“I asked for an appointment at TurkStat, [but] they didn’t give me one. I’m going [there] at 11:00 [a.m.], just so you know,” the CHP leader said in a tweet addressing the institute, before heading for the office.
When Kılıçdaroğlu arrived, along with several other CHP officials, the security guards refused to let them into the building, saying they couldn’t allow anyone without an appointment into the headquarters.
“TurkStat is no longer a state institution. It has become a palace institution,” Kılıçdaroğlu told reporters after the incident, criticizing President Recep Tayyip Erdoğan’s influence on the statistical body.
The CHP leader’s attempt to get into the headquarters took place after TurkStat on Friday announced the country’s inflation rate, which climbed to 21.31 percent, up from 19.89 percent in October.

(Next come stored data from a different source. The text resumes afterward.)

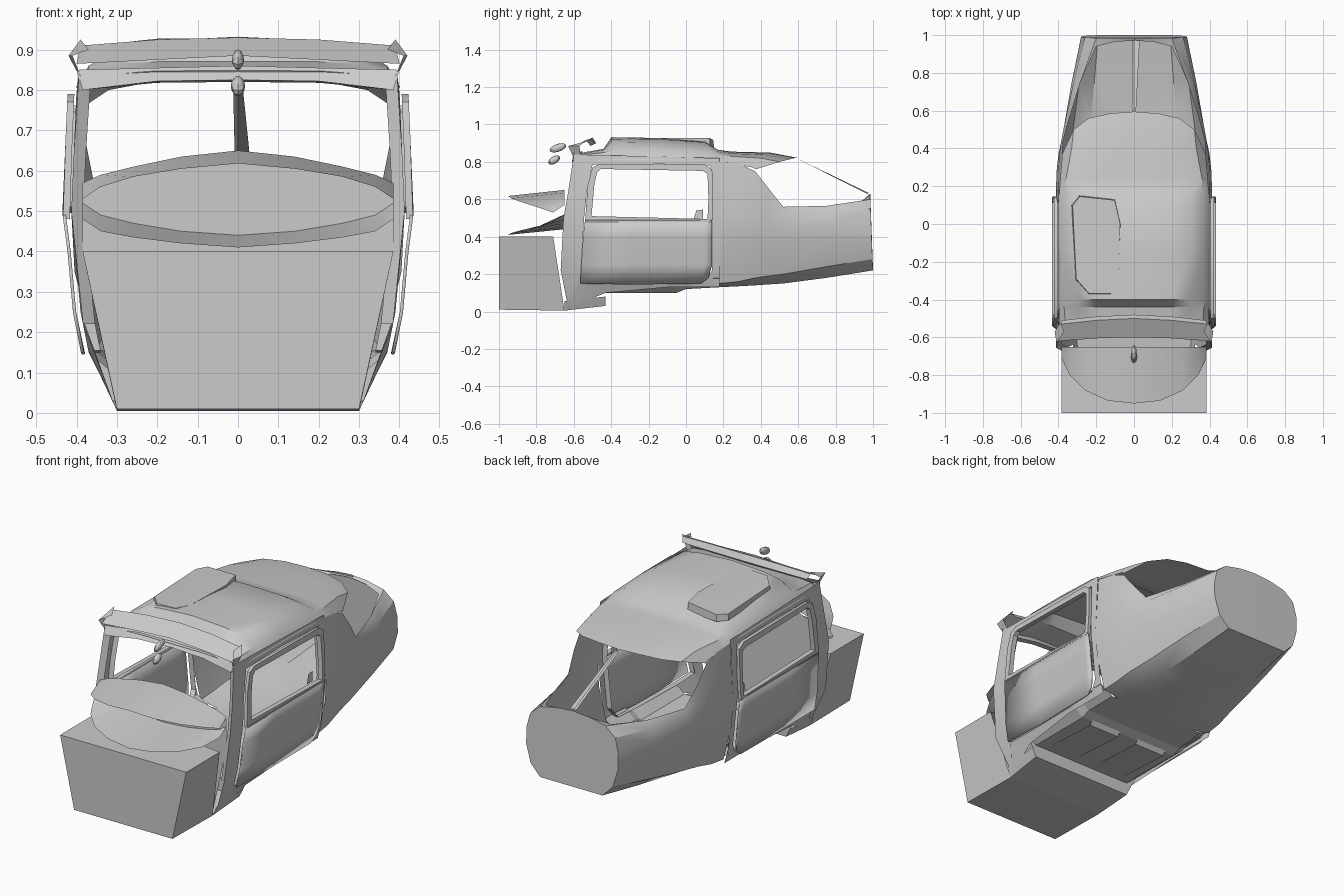
import bpy, bmesh, math
from mathutils import Vector


def finish(name, bm, smooth=True, thick=0.0):
    bmesh.ops.remove_doubles(bm, verts=bm.verts, dist=0.0005)
    bmesh.ops.recalc_face_normals(bm, faces=bm.faces)
    me = bpy.data.meshes.new(name)
    bm.to_mesh(me)
    bm.free()
    ob = bpy.data.objects.new(name, me)
    bpy.context.collection.objects.link(ob)
    if thick:
        m = ob.modifiers.new("thickness", 'SOLIDIFY')
        m.thickness = thick
        m.offset = 0
    if smooth:
        bpy.ops.object.select_all(action='DESELECT')
        ob.select_set(True)
        bpy.context.view_layer.objects.active = ob
        bpy.ops.object.shade_smooth_by_angle(angle=math.radians(32))
    return ob


def sheet(name, rows, mirror=True, loop=False, **kw):
    """Grid surface through rows of points, mirrored in x."""
    bm = bmesh.new()
    for s in ((1, -1) if mirror else (1,)):
        g = [[bm.verts.new((s * x, y, z)) for x, y, z in r] for r in rows]
        n = len(rows[0])
        for a, b in zip(g, g[1:]):
            for i in range(n if loop else n - 1):
                j = (i + 1) % n
                bm.faces.new((a[i], a[j], b[j], b[i]))
    return finish(name, bm, **kw)


def plate(name, polys, mirror=True, **kw):
    bm = bmesh.new()
    for s in ((1, -1) if mirror else (1,)):
        for p in polys:
            bm.faces.new([bm.verts.new((s * x, y, z)) for x, y, z in p])
    return finish(name, bm, **kw)


def side_x(z):
    """Half width of the cabin wall at a height."""
    pts = [(0, .30), (.03, .31), (.15, .37), (.3, .40), (.5, .413), (.8, .40), (.9, .385)]
    for (z0, x0), (z1, x1) in zip(pts, pts[1:]):
        if z <= z1:
            return x0 + (x1 - x0) * (z - z0) / (z1 - z0)
    return pts[-1][1]


def wall(pts, off=0.0):
    return [(side_x(z) + off, y, z) for y, z in pts]


def station(y, pts):
    return [(x, y, z) for x, z in pts]


# Nose box with open back
nose = [(0, .01), (.30, .01), (.385, .40), (0, .40)]
sheet("nose_box", [station(-1, nose)[:3] + [(0, -1, .40)],
                   [(0, -.65, .005), (.30, -.65, .005), (.385, -.71, .40), (0, -.65, .40)]],
      smooth=False)
plate("nose_front", [station(-1, nose)], smooth=False)

# Panel at the back of the nose
plate("firewall", [station(-.65, [(0, .02), (.30, .02), (.385, .40), (.385, .56), (.2, .62), (0, .645)])],
      smooth=False)

# Curved upper and lower cowl sheets
arc = [(0, -.95), (.14, -.935), (.26, -.88), (.34, -.80), (.385, -.71)]
up_z, low_z = [.618, .605, .585, .56, .53], [.41, .42, .435, .45, .48]
sheet("cowl_top", [[(x, y, z) for (x, y), z in zip(arc, up_z)],
                   [(x, -.65, z) for (x, _), z in zip(arc, [.65, .635, .61, .59, .57])]])
sheet("cowl_lower", [[(x, y, z) for (x, y), z in zip(arc, low_z)],
                     [(x, -.65, z) for (x, _), z in zip(arc, [.44, .45, .47, .49, .52])]])

# Cabin side frame around the door
outer = [(-.63, .02), (-.67, .22), (-.655, .5), (-.63, .64), (-.60, .84), (-.2, .83),
         (.18, .82), (.18, .5), (.18, .22), (.18, .13), (-.1, .13), (-.43, .10)]
inner = [(-.565, .155), (-.56, .25), (-.545, .5), (-.53, .64), (-.50, .785), (-.2, .79),
         (.13, .78), (.14, .5), (.14, .22), (.10, .165), (-.1, .155), (-.43, .15)]
sheet("cabin_side_frame", [wall(outer), wall(inner), wall(inner, -.03)], loop=True)

# Windscreen pillars folded inward
sheet("windscreen_pillar", [[(side_x(z), y, z) for y, z in outer[1:5]],
                            [(side_x(z) - .03, y + .02, z) for y, z in outer[1:5]]])

# Doors: lower skin and raised window frame
sheet("door_panel", [wall([(-.565, .15), (-.3, .145), (.08, .15), (.12, .18)], .015),
                     wall([(-.56, .25), (-.3, .25), (.10, .25), (.14, .25)], .015),
                     wall([(-.55, .40), (-.3, .40), (.10, .40), (.14, .40)], .012),
                     wall([(-.54, .49), (-.3, .49), (.10, .49), (.14, .49)], .018)],
      thick=.008)
wo = [(-.54, .48), (-.525, .68), (-.50, .77), (-.46, .79), (.10, .785), (.14, .76), (.145, .60), (.14, .48)]
wi = [(-.505, .51), (-.49, .68), (-.475, .745), (-.455, .762), (.09, .752), (.115, .735), (.12, .60), (.115, .495)]
sheet("door_window_frame", [wall(wo, .005), wall(wo, .022), wall(wi, .022), wall(wi, -.005)],
      loop=True)
plate("door_latch", [wall([(.04, .49), (.055, .54), (.09, .545), (.09, .49)], -.02)], smooth=False)

# Belly with a step behind the nose
belly = [(-.65, .005, .30), (-.43, .03, .31), (-.43, .10, .31), (-.05, .10, .31), (.0, .12, .31), (.18, .13, .30)]
sheet("belly", [[(0, y, z), (w, y, z), (max(w + .01, side_x(z + .05)), y, z + .05)] for y, z, w in belly],
      smooth=False)
plate("belly_flaps", [[(.06, -.40, .098), (.25, -.40, .098), (.25, -.06, .08), (.06, -.06, .08)],
                      [(.06, -.06, .08), (.25, -.06, .08), (.25, -.03, .12), (.06, -.03, .12)]],
      smooth=False)

# Tapering rear body, open on top for the rear window
rear = [
    station(.18, [(0, .13), (.25, .13), (.355, .15), (.405, .35), (.413, .5), (.402, .68), (.395, .80)]),
    station(.28, [(0, .135), (.25, .135), (.35, .16), (.40, .37), (.41, .52), (.40, .68), (.385, .79)]),
    station(.37, [(0, .14), (.25, .14), (.34, .18), (.39, .38), (.40, .50), (.395, .62), (.38, .75)]),
    station(.44, [(0, .145), (.24, .145), (.33, .19), (.38, .38), (.385, .48), (.385, .57), (.375, .66)]),
    station(.52, [(0, .15), (.23, .15), (.32, .20), (.37, .38), (.37, .46), (.37, .52), (.355, .56)]),
    station(.75, [(0, .18), (.21, .18), (.29, .24), (.33, .38), (.33, .46), (.32, .53), (.285, .565)]),
    [(0, 1, .22), (.19, 1, .22), (.25, .997, .28), (.28, .993, .38), (.28, .99, .47), (.26, .987, .55), (.20, .985, .60)],
]
sheet("rear_body", rear)
plate("rear_end", [rear[-1] + [(.10, .985, .622), (0, .985, .63)]], smooth=False)
sheet("rear_rim", [[(.285, .75, .565), (.20, .94, .592), (.10, .965, .612), (0, .97, .62)],
                   [(.20, .985, .60), (.20, .985, .60), (.10, .985, .622), (0, .985, .63)]])

# Roof skin, raised in the middle and rounded at the rear
sheet("roof", [
    station(-.58, [(0, .845), (.2, .845), (.30, .84), (.36, .835), (.395, .80)]),
    station(-.44, [(0, .87), (.2, .87), (.30, .865), (.37, .85), (.40, .81)]),
    station(-.40, [(0, .932), (.2, .92), (.29, .905), (.37, .86), (.40, .81)]),
    station(-.15, [(0, .928), (.2, .922), (.30, .90), (.37, .86), (.40, .81)]),
    station(.10, [(0, .91), (.2, .905), (.30, .89), (.37, .85), (.40, .805)]),
    station(.17, [(0, .865), (.2, .865), (.30, .855), (.36, .84), (.395, .80)]),
    station(.24, [(0, .855), (.2, .852), (.30, .845), (.36, .83), (.39, .79)]),
    [(0, .45, .85), (.16, .44, .847), (.26, .42, .838), (.33, .40, .82), (.38, .36, .77)],
    [(0, .595, .822), (.13, .585, .822), (.24, .56, .815), (.32, .50, .80), (.38, .37, .76)],
])

# Raised hatch panel on the left half of the roof
hatch = [(-.08, -.30), (-.12, -.38), (-.24, -.38), (-.31, -.30), (-.33, .10), (-.29, .15), (-.10, .13), (-.07, .0)]
sheet("roof_hatch", [[(x, y, .88) for x, y in hatch],
                     [(x * .97 - .005, y * .97, .928 - .12 * max(0, -x - .2)) for x, y in hatch],
                     [(-.19, -.1, .928)] * 8], mirror=False, loop=True)

# Windscreen header and sun visor slab
sheet("windscreen_header", [[(0, -.55, .86), (.2, -.56, .855), (.40, -.60, .85)],
                            [(0, -.58, .825), (.2, -.59, .822), (.385, -.61, .80)],
                            [(0, -.54, .82), (.2, -.55, .818), (.385, -.57, .80)]])
sheet("sun_visor", [[(0, -.60, .885), (.2, -.605, .875), (.40, -.62, .865)],
                    [(0, -.50, .93), (.2, -.51, .925), (.39, -.53, .91)],
                    [(0, -.48, .90), (.2, -.49, .895), (.38, -.51, .885)]], smooth=False)
plate("visor_end", [[(.38, -.56, .81), (.42, -.57, .885), (.41, -.63, .885), (.385, -.60, .82)],
                    [(.42, -.57, .885), (.39, -.52, .925), (.37, -.57, .90), (.41, -.63, .885)]],
      smooth=False)

# Centre strut of the rear window
plate("rear_window_strut", [[(0, .58, .825), (.012, .62, .805), (.03, .97, .628), (0, .975, .635)],
                            [(0, .58, .825), (-.012, .62, .805), (-.008, .97, .628), (0, .975, .635)]],
      mirror=False, smooth=False)

# Mirror and compass pods at the top of the windscreen
for name, y, z, r in (("mirror_pod", -.685, .875, (.015, .045, .022)), ("compass_pod", -.705, .81, (.018, .032, .022))):
    bm = bmesh.new()
    bmesh.ops.create_uvsphere(bm, u_segments=8, v_segments=6, radius=1)
    for v in bm.verts:
        v.co = Vector((v.co.x * r[0], y + v.co.y * r[1], z + v.co.z * r[2] + v.co.y * .012))
    finish(name, bm)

It is the highest figure the country has seen in three years, eating into the incomes of Turks.
“This [body] announces the inflation rate. The figures released today aren’t reassuring. … It is my fundamental duty to protect the rights of millions of workers, retirees and civil servants. … We were going to ask them where they got their data,” Kılıçdaroğlu added.
Interior Minister Süleyman Soylu on Friday criticized Kılıçdaroğlu’s attempt to go to TurkStat headquarters, accusing him of aiming to “raid” the office like “criminal organizations” would do.
“Kılıçdaroğlu resorts to methods that haven’t been seen in our entire political history due to his links to crime and criminal organizations,” the minister said on Twitter.
Responding to Soylu’s remarks, CHP deputy group chairman Engin Özkoç tweeted: “The doors of the state cannot be closed to the representatives of the nation! [A person] who mentions [the names of] the representatives of the nation along with terrorist organizations can’t be an interior minister. At best, he can be a hitman for the palace [Erdoğan].”
In 2019 opposition parties submitted parliamentary questions to then-Finance Minister Berat Albayrak, son-in-law of Erdoğan, over claims that TurkStat tweaked inflation data for political reasons, claims dismissed as groundless by the head of the institute.
Erdoğan has replaced the head of TurkStat four times since April 2019, paving the way for claims that he wasn’t pleased with the TurkStat figures when they were higher than his expectations.
Over the past several years, Turkey has been suffering from backsliding in its economy, with high inflation and unemployment as well as a poor human rights record. Erdoğan is criticized for mishandling the economy, emptying the state’s coffers and establishing one-man rule in the country where dissent is suppressed and opponents are jailed on politically motivated charges.